§ **What the task requires**: After reading the lines below, count those that contain "points" and give the count alone.

==*==

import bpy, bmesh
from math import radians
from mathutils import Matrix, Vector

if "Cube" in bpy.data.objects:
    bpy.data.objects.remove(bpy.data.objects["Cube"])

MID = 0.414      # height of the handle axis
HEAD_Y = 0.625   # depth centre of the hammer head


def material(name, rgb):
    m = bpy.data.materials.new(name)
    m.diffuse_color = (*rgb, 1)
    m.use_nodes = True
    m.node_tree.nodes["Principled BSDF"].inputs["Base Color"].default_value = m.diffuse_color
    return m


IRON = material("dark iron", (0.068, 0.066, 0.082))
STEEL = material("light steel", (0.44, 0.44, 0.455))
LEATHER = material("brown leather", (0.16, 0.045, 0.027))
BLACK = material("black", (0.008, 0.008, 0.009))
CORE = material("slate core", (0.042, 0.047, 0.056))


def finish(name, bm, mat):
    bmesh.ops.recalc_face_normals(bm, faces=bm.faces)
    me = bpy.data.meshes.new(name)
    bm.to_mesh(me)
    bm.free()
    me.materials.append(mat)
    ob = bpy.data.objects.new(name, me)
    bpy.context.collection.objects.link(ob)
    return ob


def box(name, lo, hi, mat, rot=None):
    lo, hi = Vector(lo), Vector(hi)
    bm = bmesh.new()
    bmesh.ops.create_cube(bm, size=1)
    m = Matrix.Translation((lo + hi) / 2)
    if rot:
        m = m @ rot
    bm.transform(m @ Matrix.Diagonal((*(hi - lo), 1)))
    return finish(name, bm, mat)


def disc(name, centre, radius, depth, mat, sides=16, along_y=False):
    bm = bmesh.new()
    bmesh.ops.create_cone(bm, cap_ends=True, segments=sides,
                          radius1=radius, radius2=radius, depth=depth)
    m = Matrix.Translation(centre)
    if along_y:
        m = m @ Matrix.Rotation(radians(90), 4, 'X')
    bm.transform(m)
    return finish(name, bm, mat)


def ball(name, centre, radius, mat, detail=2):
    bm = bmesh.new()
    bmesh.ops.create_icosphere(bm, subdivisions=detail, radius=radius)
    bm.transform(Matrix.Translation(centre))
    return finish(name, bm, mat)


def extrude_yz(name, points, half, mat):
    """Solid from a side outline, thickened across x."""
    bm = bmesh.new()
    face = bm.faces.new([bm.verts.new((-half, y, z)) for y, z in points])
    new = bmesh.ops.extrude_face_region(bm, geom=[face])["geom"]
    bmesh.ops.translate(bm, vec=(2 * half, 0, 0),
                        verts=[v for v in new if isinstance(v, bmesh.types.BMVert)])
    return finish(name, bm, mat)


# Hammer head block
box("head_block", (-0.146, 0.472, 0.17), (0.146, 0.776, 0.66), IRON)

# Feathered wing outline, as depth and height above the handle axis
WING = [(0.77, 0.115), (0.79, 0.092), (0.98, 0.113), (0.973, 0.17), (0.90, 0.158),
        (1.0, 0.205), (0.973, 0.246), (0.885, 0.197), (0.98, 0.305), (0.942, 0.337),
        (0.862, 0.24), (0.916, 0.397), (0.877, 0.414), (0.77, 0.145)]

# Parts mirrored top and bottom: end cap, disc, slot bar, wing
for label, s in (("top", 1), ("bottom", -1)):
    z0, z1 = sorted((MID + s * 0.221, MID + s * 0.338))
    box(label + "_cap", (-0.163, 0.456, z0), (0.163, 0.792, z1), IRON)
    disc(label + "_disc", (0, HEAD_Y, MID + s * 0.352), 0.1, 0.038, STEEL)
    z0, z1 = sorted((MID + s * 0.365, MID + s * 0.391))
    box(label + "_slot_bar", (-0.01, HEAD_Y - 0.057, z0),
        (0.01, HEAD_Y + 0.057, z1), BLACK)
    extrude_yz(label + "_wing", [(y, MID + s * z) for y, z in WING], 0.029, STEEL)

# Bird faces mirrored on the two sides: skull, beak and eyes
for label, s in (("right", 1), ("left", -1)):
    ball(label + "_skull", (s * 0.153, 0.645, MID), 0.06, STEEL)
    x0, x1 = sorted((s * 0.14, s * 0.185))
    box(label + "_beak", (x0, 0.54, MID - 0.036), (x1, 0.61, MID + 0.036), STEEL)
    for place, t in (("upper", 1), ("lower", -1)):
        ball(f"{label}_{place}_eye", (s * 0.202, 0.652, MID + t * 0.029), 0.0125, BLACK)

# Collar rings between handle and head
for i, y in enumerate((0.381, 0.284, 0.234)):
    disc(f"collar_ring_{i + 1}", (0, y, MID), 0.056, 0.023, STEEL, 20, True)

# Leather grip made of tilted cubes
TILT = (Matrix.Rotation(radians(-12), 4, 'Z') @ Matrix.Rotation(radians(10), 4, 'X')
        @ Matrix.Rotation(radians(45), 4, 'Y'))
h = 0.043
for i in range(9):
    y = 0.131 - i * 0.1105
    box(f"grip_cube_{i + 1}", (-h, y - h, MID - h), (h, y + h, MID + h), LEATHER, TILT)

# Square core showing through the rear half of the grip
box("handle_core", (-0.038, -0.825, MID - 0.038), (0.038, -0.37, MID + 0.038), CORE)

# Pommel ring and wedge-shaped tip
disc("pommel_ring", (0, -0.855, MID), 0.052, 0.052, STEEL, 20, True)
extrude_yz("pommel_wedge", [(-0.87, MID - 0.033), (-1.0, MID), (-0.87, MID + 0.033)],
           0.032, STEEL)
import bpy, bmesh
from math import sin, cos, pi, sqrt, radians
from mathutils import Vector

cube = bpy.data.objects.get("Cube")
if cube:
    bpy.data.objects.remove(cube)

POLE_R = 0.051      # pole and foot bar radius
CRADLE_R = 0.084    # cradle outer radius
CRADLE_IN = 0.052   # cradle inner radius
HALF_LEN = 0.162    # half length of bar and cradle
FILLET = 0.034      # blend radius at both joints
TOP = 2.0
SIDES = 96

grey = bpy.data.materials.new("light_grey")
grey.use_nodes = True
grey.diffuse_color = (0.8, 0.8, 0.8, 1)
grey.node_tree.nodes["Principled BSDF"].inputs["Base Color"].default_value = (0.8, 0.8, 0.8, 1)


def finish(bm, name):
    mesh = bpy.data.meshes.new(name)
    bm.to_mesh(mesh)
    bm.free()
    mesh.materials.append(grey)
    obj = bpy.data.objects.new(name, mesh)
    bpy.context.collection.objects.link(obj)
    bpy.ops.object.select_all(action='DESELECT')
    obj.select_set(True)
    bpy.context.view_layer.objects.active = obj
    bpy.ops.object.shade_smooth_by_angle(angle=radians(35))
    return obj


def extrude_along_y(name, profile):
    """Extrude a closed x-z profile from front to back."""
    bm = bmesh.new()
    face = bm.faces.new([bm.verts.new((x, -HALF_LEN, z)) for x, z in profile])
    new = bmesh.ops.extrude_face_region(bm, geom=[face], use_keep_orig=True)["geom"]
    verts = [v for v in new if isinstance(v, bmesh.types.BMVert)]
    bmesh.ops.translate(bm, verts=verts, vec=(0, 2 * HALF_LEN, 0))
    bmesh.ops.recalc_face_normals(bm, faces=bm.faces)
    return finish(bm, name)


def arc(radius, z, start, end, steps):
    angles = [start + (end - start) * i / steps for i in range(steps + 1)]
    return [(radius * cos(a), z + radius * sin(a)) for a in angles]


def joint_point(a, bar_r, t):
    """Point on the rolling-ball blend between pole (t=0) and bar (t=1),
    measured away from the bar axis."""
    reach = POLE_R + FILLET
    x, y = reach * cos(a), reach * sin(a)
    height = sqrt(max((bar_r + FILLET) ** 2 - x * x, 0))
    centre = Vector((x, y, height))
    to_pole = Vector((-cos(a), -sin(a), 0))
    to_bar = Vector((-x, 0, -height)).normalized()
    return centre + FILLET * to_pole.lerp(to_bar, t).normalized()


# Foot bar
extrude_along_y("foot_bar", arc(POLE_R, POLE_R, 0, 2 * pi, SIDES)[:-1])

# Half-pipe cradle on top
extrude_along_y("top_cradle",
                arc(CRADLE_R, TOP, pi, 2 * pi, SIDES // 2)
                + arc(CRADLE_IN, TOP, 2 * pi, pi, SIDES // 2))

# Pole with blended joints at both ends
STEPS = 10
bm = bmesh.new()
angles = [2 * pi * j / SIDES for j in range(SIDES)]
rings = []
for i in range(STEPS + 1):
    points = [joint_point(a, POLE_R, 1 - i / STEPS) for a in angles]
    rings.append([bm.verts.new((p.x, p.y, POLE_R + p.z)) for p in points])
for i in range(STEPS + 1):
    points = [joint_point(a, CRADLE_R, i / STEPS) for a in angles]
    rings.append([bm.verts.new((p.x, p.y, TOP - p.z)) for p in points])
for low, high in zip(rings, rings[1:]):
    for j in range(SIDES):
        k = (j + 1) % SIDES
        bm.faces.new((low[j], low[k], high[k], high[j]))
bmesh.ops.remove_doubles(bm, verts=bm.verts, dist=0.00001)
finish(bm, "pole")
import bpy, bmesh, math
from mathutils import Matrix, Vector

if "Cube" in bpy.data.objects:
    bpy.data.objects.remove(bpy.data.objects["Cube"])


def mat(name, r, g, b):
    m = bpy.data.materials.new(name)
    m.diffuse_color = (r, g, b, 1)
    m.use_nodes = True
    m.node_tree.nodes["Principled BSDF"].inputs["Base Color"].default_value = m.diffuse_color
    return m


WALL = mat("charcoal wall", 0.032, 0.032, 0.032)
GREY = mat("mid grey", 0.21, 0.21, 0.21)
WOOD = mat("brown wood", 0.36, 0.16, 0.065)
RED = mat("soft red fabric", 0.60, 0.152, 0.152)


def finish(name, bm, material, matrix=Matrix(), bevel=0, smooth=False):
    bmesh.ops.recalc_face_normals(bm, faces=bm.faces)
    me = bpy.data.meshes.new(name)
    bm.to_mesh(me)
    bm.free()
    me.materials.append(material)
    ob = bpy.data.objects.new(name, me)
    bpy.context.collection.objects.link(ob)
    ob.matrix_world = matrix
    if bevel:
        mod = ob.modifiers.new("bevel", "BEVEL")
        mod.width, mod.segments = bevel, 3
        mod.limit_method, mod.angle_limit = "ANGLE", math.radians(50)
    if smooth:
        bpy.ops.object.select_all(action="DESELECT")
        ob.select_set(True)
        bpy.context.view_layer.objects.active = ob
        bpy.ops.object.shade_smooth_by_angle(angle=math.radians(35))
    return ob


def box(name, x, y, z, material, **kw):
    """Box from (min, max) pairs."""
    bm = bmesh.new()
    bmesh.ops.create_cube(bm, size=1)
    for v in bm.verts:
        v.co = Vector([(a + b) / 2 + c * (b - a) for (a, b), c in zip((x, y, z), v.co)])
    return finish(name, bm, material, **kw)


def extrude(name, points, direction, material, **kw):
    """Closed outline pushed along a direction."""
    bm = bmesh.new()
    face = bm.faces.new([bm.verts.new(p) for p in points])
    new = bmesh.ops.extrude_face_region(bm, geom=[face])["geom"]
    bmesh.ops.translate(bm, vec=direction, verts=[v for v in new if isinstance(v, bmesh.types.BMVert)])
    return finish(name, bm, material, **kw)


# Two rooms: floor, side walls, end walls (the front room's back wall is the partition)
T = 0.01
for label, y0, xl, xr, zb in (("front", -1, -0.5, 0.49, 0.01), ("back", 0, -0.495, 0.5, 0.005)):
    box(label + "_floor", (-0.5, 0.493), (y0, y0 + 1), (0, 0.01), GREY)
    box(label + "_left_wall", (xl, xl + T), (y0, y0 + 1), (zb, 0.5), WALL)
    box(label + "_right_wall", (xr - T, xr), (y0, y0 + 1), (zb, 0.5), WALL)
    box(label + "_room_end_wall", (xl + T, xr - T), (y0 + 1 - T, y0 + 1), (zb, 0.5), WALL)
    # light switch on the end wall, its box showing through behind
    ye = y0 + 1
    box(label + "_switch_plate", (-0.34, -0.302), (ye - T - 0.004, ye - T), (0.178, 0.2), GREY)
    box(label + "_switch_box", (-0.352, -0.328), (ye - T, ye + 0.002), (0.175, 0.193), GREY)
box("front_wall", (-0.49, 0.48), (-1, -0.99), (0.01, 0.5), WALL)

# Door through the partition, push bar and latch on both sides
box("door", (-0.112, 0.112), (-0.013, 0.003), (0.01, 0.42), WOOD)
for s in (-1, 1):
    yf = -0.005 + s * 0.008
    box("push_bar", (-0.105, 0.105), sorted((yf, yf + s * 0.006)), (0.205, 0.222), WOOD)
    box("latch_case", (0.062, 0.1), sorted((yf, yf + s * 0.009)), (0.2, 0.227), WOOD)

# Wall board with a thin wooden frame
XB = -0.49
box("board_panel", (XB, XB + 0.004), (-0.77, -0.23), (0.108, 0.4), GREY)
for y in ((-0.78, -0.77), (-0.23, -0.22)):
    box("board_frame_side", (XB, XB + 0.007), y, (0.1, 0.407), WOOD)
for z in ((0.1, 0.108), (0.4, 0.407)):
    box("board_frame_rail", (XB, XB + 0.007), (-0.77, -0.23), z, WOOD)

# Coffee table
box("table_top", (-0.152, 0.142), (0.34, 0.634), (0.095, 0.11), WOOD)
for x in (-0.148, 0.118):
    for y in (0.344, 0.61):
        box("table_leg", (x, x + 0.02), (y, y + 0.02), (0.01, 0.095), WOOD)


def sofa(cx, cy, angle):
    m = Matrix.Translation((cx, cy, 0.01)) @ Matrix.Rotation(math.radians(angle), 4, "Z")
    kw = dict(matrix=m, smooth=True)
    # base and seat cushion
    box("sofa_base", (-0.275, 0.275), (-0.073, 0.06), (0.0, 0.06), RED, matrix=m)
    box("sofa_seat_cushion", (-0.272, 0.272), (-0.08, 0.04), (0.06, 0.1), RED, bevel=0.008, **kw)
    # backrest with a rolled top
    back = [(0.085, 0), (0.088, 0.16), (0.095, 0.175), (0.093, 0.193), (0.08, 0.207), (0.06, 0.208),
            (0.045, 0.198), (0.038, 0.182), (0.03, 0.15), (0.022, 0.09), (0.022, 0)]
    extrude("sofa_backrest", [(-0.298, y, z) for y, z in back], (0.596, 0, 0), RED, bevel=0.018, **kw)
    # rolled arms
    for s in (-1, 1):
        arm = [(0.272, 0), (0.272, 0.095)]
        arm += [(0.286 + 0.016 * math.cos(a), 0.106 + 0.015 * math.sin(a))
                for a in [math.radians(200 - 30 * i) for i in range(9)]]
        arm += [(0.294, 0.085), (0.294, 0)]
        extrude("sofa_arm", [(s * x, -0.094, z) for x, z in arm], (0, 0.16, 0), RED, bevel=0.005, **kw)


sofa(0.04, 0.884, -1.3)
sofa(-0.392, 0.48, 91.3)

==*==

§ **Task response**: 8